§ **Assignment**
Given the material below, output exactly the lines from the line with "square, STEP +" to the line with "# Shallow pocket on both sides of the arm", both ends included, and no other lines.

§ **The input**
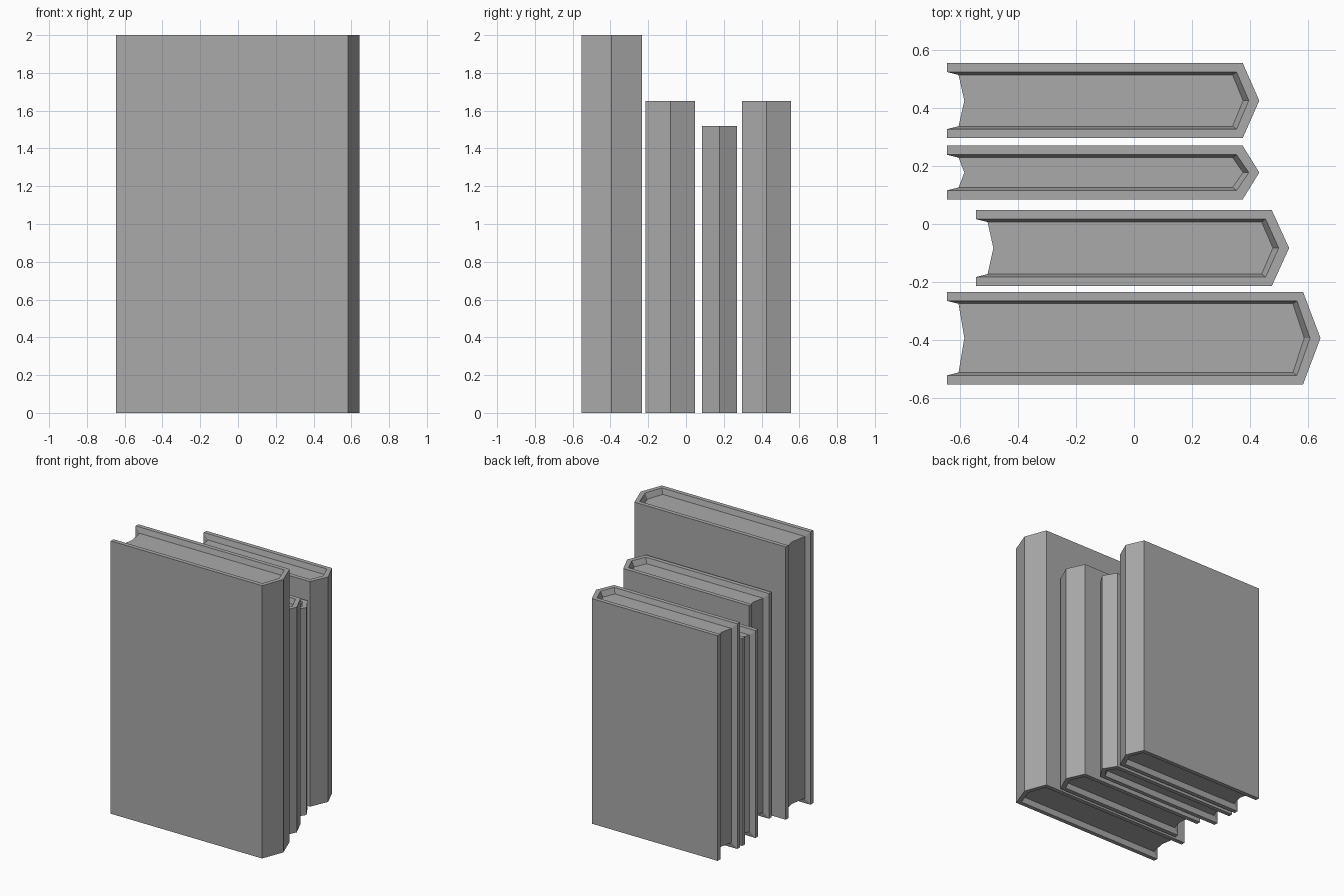
import bpy
import bmesh

cube = bpy.data.objects.get("Cube")
if cube:
    bpy.data.objects.remove(cube, do_unlink=True)

grey = bpy.data.materials.new("plain_grey")
grey.use_nodes = True
colour = (0.4, 0.4, 0.4, 1)
grey.diffuse_color = colour
grey.node_tree.nodes["Principled BSDF"].inputs["Base Color"].default_value = colour

RECESS = 0.04


def outline(fore, corner, tip, low, high):
    """C-shaped profile: fore edge, pointed spine, fore edge."""
    mid = (low + high) / 2
    return [(fore, low), (corner, low), (tip, mid), (corner, high), (fore, high)]


def book(name, fore, corner, tip, low, high, height):
    bm = bmesh.new()

    def ring(points, z):
        return [bm.verts.new((x, y, z)) for x, y in points]

    def strip(a, b):
        for i in range(len(a) - 1):
            bm.faces.new((a[i], a[i + 1], b[i + 1], b[i]))

    # Cover outside, cover rim and recessed page edge
    cover = outline(fore, corner, tip, low, high)
    rim = outline(fore, corner - 0.021, tip - 0.036, low + 0.031, high - 0.031)
    page = outline(fore + 0.04, corner - 0.035, tip - 0.056, low + 0.041, high - 0.041)
    hollow = (fore + 0.06, (low + high) / 2)

    ends = []
    for z, page_z in ((0, RECESS), (height, height - RECESS)):
        c, r, p = ring(cover, z), ring(rim, z), ring(page, page_z)
        h = ring([hollow], page_z)[0]
        strip(c, r)
        strip(r, p)
        bm.faces.new(p + [h])
        ends.append((c, r, p, h))

    # Outer cover, cover edges and concave page fore edge
    (c0, r0, p0, h0), (c1, r1, p1, h1) = ends
    strip(c0, c1)
    for i in (0, -1):
        strip([c0[i], r0[i], p0[i], h0], [c1[i], r1[i], p1[i], h1])

    bmesh.ops.recalc_face_normals(bm, faces=bm.faces)
    mesh = bpy.data.meshes.new(name)
    bm.to_mesh(mesh)
    bm.free()
    mesh.materials.append(grey)
    obj = bpy.data.objects.new(name, mesh)
    bpy.context.collection.objects.link(obj)


book("front_tall_book", -0.645, 0.583, 0.643, -0.553, -0.234, 2.0)
book("middle_thick_book", -0.545, 0.475, 0.535, -0.214, 0.048, 1.65)
book("thin_short_book", -0.645, 0.375, 0.432, 0.085, 0.27, 1.52)
book("back_book", -0.645, 0.375, 0.432, 0.296, 0.555, 1.65)
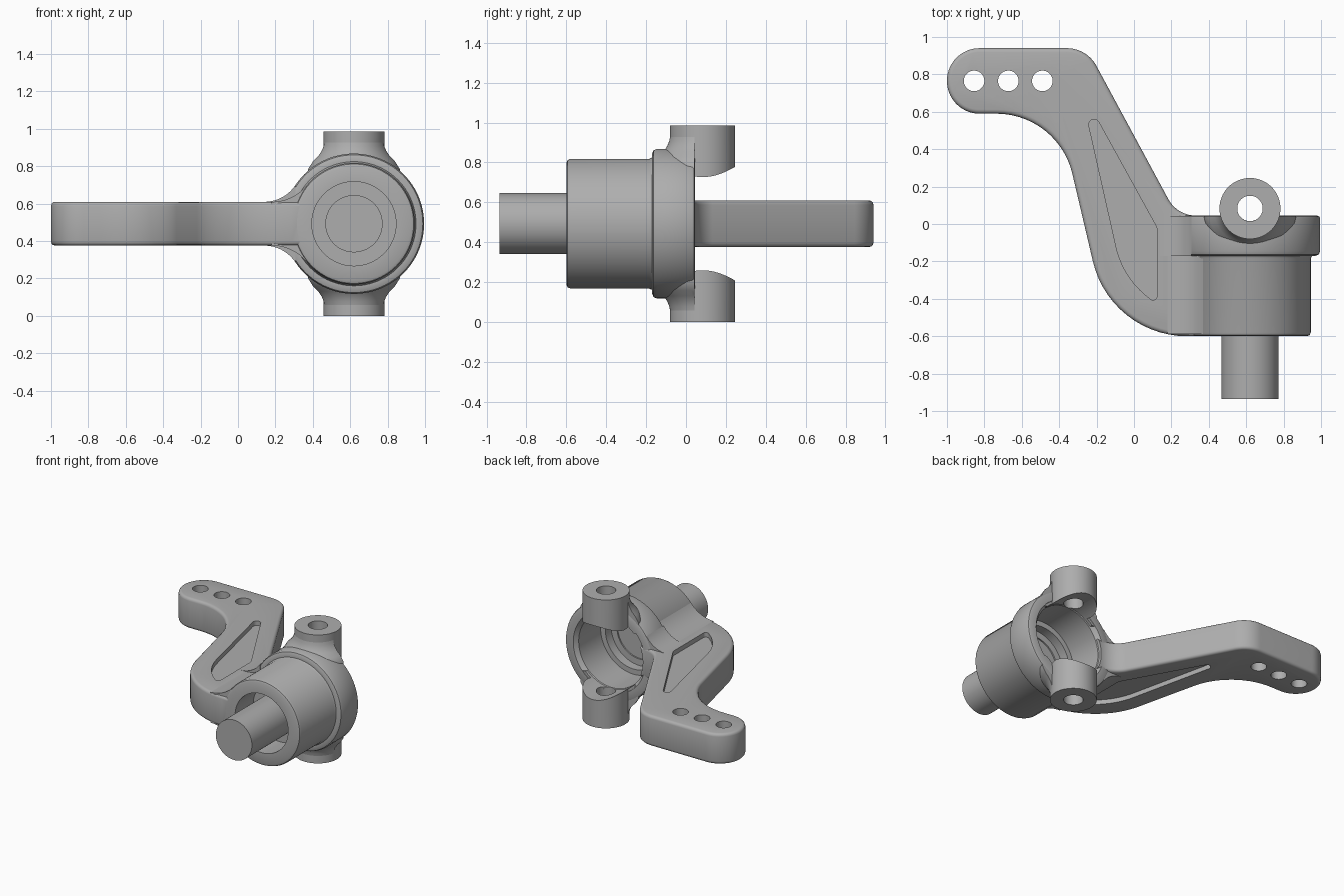
import bpy, bmesh
from math import pi, sin, cos, atan2, hypot
from mathutils import Vector, Matrix

cube = bpy.data.objects.get("Cube")
if cube:
    bpy.data.objects.remove(cube, do_unlink=True)

GREY = (0.42, 0.42, 0.42, 1)
metal = bpy.data.materials.new("grey metal")
metal.use_nodes = True
metal.diffuse_color = GREY
metal.node_tree.nodes["Principled BSDF"].inputs["Base Color"].default_value = GREY

AX, AZ = 0.62, 0.4925        # hub axis, running along y
PIN_Y = 0.083                # vertical pin axis
HALF = 0.117                 # half thickness of the arm
BACK, FRONT, STEP = 0.045, -0.6, -0.17


def add(name, bm):
    bmesh.ops.recalc_face_normals(bm, faces=bm.faces)
    mesh = bpy.data.meshes.new(name)
    bm.to_mesh(mesh)
    bm.free()
    mesh.materials.append(metal)
    ob = bpy.data.objects.new(name, mesh)
    bpy.context.collection.objects.link(ob)
    return ob


def prism(name, pts, a, b, along="z"):
    """Extrude a flat outline from a to b along z or y."""
    bm = bmesh.new()
    place = (lambda p: (p[0], p[1], a)) if along == "z" else (lambda p: (p[0], a, p[1]))
    face = bm.faces.new([bm.verts.new(place(p)) for p in pts])
    move = Vector((0, 0, b - a)) if along == "z" else Vector((0, b - a, 0))
    new = bmesh.ops.extrude_face_region(bm, geom=[face])["geom"]
    bmesh.ops.translate(bm, vec=move, verts=[v for v in new if isinstance(v, bmesh.types.BMVert)])
    return add(name, bm)


def lathe(name, profile, origin, along="y", flip=1, n=96):
    """Spin a closed (radius, height) profile; zero radii close on the axis."""
    bm = bmesh.new()
    rings = []
    for r, h in profile:
        def place(i):
            u, v = r * cos(2 * pi * i / n), r * sin(2 * pi * i / n)
            local = (u, h, v) if along == "y" else (u, v, h * flip)
            return bm.verts.new(Vector(origin) + Vector(local))
        rings.append([place(i) for i in range(n)] if r else [place(0)] * n)
    for a, b in zip(rings, rings[1:] + rings[:1]):
        for i in range(n):
            j = (i + 1) % n
            corners = list(dict.fromkeys((a[i], a[j], b[j], b[i])))
            if len(corners) > 2:
                bm.faces.new(corners)
    return add(name, bm)


def rounded(corners, steps=14):
    """Round each (x, y, tangent length) corner with an arc."""
    out = []
    for i, (x, y, d) in enumerate(corners):
        p = Vector((x, y))
        if not d:
            out.append(p)
            continue
        u = (Vector(corners[i - 1][:2]) - p).normalized()
        v = (Vector(corners[(i + 1) % len(corners)][:2]) - p).normalized()
        half = u.angle(v) / 2
        radius = d * sin(half) / cos(half)
        centre = p + (u + v).normalized() * d / cos(half)
        start, end = p + u * d - centre, p + v * d - centre
        a0, a1 = atan2(start.y, start.x), atan2(end.y, end.x)
        sweep = (a1 - a0 + pi) % (2 * pi) - pi
        for k in range(steps + 1):
            a = a0 + sweep * k / steps
            out.append(centre + radius * Vector((cos(a), sin(a))))
    return out


def boolean(ob, cutter, op="DIFFERENCE"):
    mod = ob.modifiers.new(op.title(), "BOOLEAN")
    mod.operation, mod.object, mod.solver = op, cutter, "EXACT"
    cutter.hide_render = True
    cutter.hide_set(True)


def bake(ob, angle=0.6):
    """Apply the modifiers and smooth the curved faces."""
    bpy.context.view_layer.update()
    graph = bpy.context.evaluated_depsgraph_get()
    mesh = bpy.data.meshes.new_from_object(ob.evaluated_get(graph))
    ob.modifiers.clear()
    ob.data = mesh
    bpy.ops.object.select_all(action="DESELECT")
    ob.select_set(True)
    bpy.context.view_layer.objects.active = ob
    bpy.ops.object.shade_smooth_by_angle(angle=angle)


def pin(name, x, y, r):
    return lathe(name, [(0, -0.1), (r, -0.1), (r, 1.1), (0, 1.1)], (x, y, 0), "z", n=40)


# Helpers: clearance inside the cup, pin bore, front clipping block
clearance = lathe("cup_cutter", [(0, -0.8), (0.285, -0.8), (0.285, 0.4), (0, 0.4)], (AX, 0, AZ))
pin_bore = pin("pin_bore_cutter", AX, PIN_Y, 0.068)
square = [(0.2, -0.1), (1.1, -0.1), (1.1, 1.1), (0.2, 1.1)]
flange_block = prism("flange_block_cutter", square, STEP + 0.005, BACK - 0.002, "y")

# Hub: stepped barrel and flange with a hollow cup and bearing pockets
hub = lathe("hub", [
    (0.225, FRONT), (0.305, FRONT), (0.319, FRONT + 0.006), (0.325, FRONT + 0.02),
    (0.325, STEP - 0.015), (0.332, STEP), (0.35, STEP), (0.368, STEP + 0.007), (0.375, STEP + 0.025),
    (0.375, BACK - 0.015), (0.37, BACK - 0.005), (0.36, BACK), (0.305, BACK),
    (0.28, BACK - 0.03), (0.28, -0.25), (0.24, -0.25), (0.24, -0.32),
    (0.19, -0.32), (0.19, -0.38), (0.225, -0.38)], (AX, 0, AZ))
boolean(hub, pin_bore)
bake(hub)

# Axle shaft with a hidden collar that seats in the hub
shaft = lathe("axle_shaft", [(0, -0.935), (0.153, -0.935), (0.153, -0.38), (0.2, -0.38),
                             (0.2, -0.33), (0, -0.33)], (AX, 0, AZ))
bake(shaft)

# Arm plate
outline = rounded([(AX, FRONT, 0), (AX, BACK, 0), (0.231, BACK, 0.1), (-0.252, 0.94, 0.107),
                   (-1, 0.94, 0.174), (-1, 0.59, 0.174), (-0.405, 0.59, 0.33), (-0.126, FRONT, 0.41)])
arm = prism("steering_arm", outline, AZ - HALF, AZ + HALF)
bevel = arm.modifiers.new("Bevel", "BEVEL")
bevel.width, bevel.segments, bevel.limit_method, bevel.angle_limit = 0.022, 3, "ANGLE", 1.0
boolean(arm, clearance)

# Shallow pocket on both sides of the arm
pocket = rounded([(-0.285, 0.72, 0.2), (0.123, -0.02, 0.015), (0.123, -0.43, 0.045), (-0.06, -0.28, 0.16)])
for side in (-1, 1):
    inner, outer = AZ + side * (HALF - 0.035), AZ + side * (HALF + 0.1)
    boolean(arm, prism("pocket_cutter", pocket, min(inner, outer), max(inner, outer)))
for x in (-0.855, -0.672, -0.49):
    boolean(arm, pin("link_hole_cutter", x, 0.765, 0.055))
bake(arm)

# Filleted webs blending the arm into the barrel and the flange
tall_outline = prism("outline_cutter", outline, -0.1, 1.1)
for name, r, x0, y0, y1 in (("barrel_web", 0.325, 0.18, FRONT + 0.012, STEP + 0.02),
                            ("flange_web", 0.375, 0.14, STEP, BACK - 0.003)):
    dx = AX - x0
    fillet = (dx * dx + HALF * HALF - r * r) / (2 * (r - HALF))
    end = atan2(-(HALF + fillet), dx)
    upper = []
    for k in range(17):
        a = -pi / 2 + (end + pi / 2) * k / 16
        upper.append((x0 + fillet * cos(a), HALF + fillet + fillet * sin(a)))
    pts = [(x, AZ + z) for x, z in upper] + [(x, AZ - z) for x, z in reversed(upper)]
    web = prism(name, pts, y0, y1, "y")
    boolean(web, tall_outline, "INTERSECT")
    boolean(web, clearance)
    bake(web)

# Upper and lower pin bosses with flared roots
for name, side in (("upper", 1), ("lower", -1)):
    at = (AX, PIN_Y, AZ)
    boss = lathe(name + "_pin_boss", [(0.068, 0.12), (0.163, 0.12), (0.163, AZ), (0.068, AZ)],
                 at, "z", side)
    boolean(boss, clearance)
    bake(boss)
    root = lathe(name + "_boss_root", [(0.1, 0.2), (0.25, 0.2), (0.25, 0.29), (0.222, 0.335),
                                       (0.195, 0.362), (0.177, 0.39), (0.167, 0.415),
                                       (0.162, 0.44), (0.1, 0.44)], at, "z", side)
    boolean(root, flange_block, "INTERSECT")
    boolean(root, clearance)
    bake(root)

# Remove the spent cutters
for ob in [o for o in bpy.data.objects if "_cutter" in o.name]:
    bpy.data.objects.remove(ob, do_unlink=True)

§ **Task result**
flange_block = prism("flange_block_cutter", square, STEP + 0.005, BACK - 0.002, "y")

# Hub: stepped barrel and flange with a hollow cup and bearing pockets
hub = lathe("hub", [
    (0.225, FRONT), (0.305, FRONT), (0.319, FRONT + 0.006), (0.325, FRONT + 0.02),
    (0.325, STEP - 0.015), (0.332, STEP), (0.35, STEP), (0.368, STEP + 0.007), (0.375, STEP + 0.025),
    (0.375, BACK - 0.015), (0.37, BACK - 0.005), (0.36, BACK), (0.305, BACK),
    (0.28, BACK - 0.03), (0.28, -0.25), (0.24, -0.25), (0.24, -0.32),
    (0.19, -0.32), (0.19, -0.38), (0.225, -0.38)], (AX, 0, AZ))
boolean(hub, pin_bore)
bake(hub)

# Axle shaft with a hidden collar that seats in the hub
shaft = lathe("axle_shaft", [(0, -0.935), (0.153, -0.935), (0.153, -0.38), (0.2, -0.38),
                             (0.2, -0.33), (0, -0.33)], (AX, 0, AZ))
bake(shaft)

# Arm plate
outline = rounded([(AX, FRONT, 0), (AX, BACK, 0), (0.231, BACK, 0.1), (-0.252, 0.94, 0.107),
                   (-1, 0.94, 0.174), (-1, 0.59, 0.174), (-0.405, 0.59, 0.33), (-0.126, FRONT, 0.41)])
arm = prism("steering_arm", outline, AZ - HALF, AZ + HALF)
bevel = arm.modifiers.new("Bevel", "BEVEL")
bevel.width, bevel.segments, bevel.limit_method, bevel.angle_limit = 0.022, 3, "ANGLE", 1.0
boolean(arm, clearance)

# Shallow pocket on both sides of the arm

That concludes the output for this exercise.